Reviewed by Aug 26, 2020| Updated on
Weighted is an explanation of the modifications made to a figure to display the weighted proportions of the components that contribute to the figure.
A weighted average considers the proportional relevance of every component rather than measuring every component equally. The Dow Jones Industrial Average (DJIA) is a weighted cost average which compares every asset on the basis of stock’s price comparative price to the amount of all the shares’ price. The Standard and Poor 500 Index and NASDAQ index are made based on the market capitalisation in which every company is estimated comparative to its value in the market.
The Dow and Jon and NASDAQ indices make use of the weighing in their estimation to more accurately approximate the effect that varying stock prices shall have on the total market, weighing can also be made use to help to evaluate current and past prices of individual instruments by technical analysis.
The relevant data can be emphasised through weighing. This is frequently used in the accounting and investing front. The method of the weighted moving average is the best example.
The Standard and Poor 500 index is the most common market index on which numerous passive investment options are operating.
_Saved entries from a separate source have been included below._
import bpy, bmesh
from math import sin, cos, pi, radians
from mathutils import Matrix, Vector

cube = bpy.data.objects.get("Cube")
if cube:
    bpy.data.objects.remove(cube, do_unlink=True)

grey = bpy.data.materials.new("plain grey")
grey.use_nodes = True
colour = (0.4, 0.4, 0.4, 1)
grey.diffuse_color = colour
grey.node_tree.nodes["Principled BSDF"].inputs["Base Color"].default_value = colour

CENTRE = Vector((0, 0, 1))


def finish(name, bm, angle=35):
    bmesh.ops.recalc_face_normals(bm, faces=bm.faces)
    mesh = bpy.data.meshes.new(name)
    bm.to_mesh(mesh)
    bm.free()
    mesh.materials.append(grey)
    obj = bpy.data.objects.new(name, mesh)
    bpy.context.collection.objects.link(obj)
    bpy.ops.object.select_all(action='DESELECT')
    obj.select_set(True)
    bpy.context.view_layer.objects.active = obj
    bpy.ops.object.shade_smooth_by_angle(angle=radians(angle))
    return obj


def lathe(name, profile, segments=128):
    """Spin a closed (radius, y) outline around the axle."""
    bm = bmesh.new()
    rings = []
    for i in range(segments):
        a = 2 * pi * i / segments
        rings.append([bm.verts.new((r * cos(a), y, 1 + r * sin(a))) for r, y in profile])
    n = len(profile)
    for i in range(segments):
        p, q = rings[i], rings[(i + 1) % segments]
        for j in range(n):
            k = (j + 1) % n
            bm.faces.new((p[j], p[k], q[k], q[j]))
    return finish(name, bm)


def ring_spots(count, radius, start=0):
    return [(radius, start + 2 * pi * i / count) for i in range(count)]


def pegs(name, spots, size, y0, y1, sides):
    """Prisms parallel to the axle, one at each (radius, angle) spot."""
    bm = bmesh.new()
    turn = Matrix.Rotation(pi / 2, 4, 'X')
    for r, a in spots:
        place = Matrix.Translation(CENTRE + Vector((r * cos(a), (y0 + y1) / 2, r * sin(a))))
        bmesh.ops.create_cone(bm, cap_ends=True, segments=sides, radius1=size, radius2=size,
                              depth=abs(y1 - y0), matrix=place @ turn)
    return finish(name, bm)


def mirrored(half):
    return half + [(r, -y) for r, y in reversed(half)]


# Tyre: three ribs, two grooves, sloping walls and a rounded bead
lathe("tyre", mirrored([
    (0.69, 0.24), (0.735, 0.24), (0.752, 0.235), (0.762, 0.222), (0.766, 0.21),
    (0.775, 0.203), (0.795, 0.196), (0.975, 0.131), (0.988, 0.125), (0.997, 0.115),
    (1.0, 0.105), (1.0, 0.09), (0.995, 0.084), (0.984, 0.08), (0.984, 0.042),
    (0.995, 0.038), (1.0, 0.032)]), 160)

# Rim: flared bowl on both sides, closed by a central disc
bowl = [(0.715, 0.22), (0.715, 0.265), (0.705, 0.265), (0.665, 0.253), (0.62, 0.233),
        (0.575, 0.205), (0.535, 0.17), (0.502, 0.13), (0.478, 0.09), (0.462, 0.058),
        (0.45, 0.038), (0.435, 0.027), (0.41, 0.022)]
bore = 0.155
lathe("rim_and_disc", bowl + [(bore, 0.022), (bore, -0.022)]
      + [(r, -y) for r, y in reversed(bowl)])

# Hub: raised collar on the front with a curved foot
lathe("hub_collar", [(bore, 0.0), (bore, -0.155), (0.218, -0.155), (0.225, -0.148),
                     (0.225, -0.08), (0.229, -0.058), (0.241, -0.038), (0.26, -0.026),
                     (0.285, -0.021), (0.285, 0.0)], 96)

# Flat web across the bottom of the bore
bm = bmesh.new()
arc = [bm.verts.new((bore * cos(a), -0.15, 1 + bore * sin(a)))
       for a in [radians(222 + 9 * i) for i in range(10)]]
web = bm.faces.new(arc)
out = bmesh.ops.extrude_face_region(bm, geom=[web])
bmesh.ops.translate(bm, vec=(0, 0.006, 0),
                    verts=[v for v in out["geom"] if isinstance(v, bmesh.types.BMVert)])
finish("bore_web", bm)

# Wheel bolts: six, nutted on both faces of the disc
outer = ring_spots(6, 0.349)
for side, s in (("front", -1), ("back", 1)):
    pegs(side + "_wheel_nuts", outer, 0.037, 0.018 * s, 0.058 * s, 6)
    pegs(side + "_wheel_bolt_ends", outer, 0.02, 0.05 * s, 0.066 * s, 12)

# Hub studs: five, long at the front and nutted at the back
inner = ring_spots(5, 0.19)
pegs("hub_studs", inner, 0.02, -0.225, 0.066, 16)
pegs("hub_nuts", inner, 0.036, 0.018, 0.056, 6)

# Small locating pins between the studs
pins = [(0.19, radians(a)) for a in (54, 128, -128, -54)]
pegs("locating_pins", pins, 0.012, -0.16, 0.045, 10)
It can go on to become overweighed in some sectors such as information technology when the market capitalisation of these components evolves disproportionately as compared to the remaining sectors.
If investors are not so comfortable with the excessive weight towards a specific sector or theme, then making investments in index funds will make for an ideal choice.
- Weighted moving average, the weighted average cost of capital and weighted average coupon are the most popular weighted methods used in financial analysis.
- Weighted methods are extremely useful for those analysing the market movements is hard.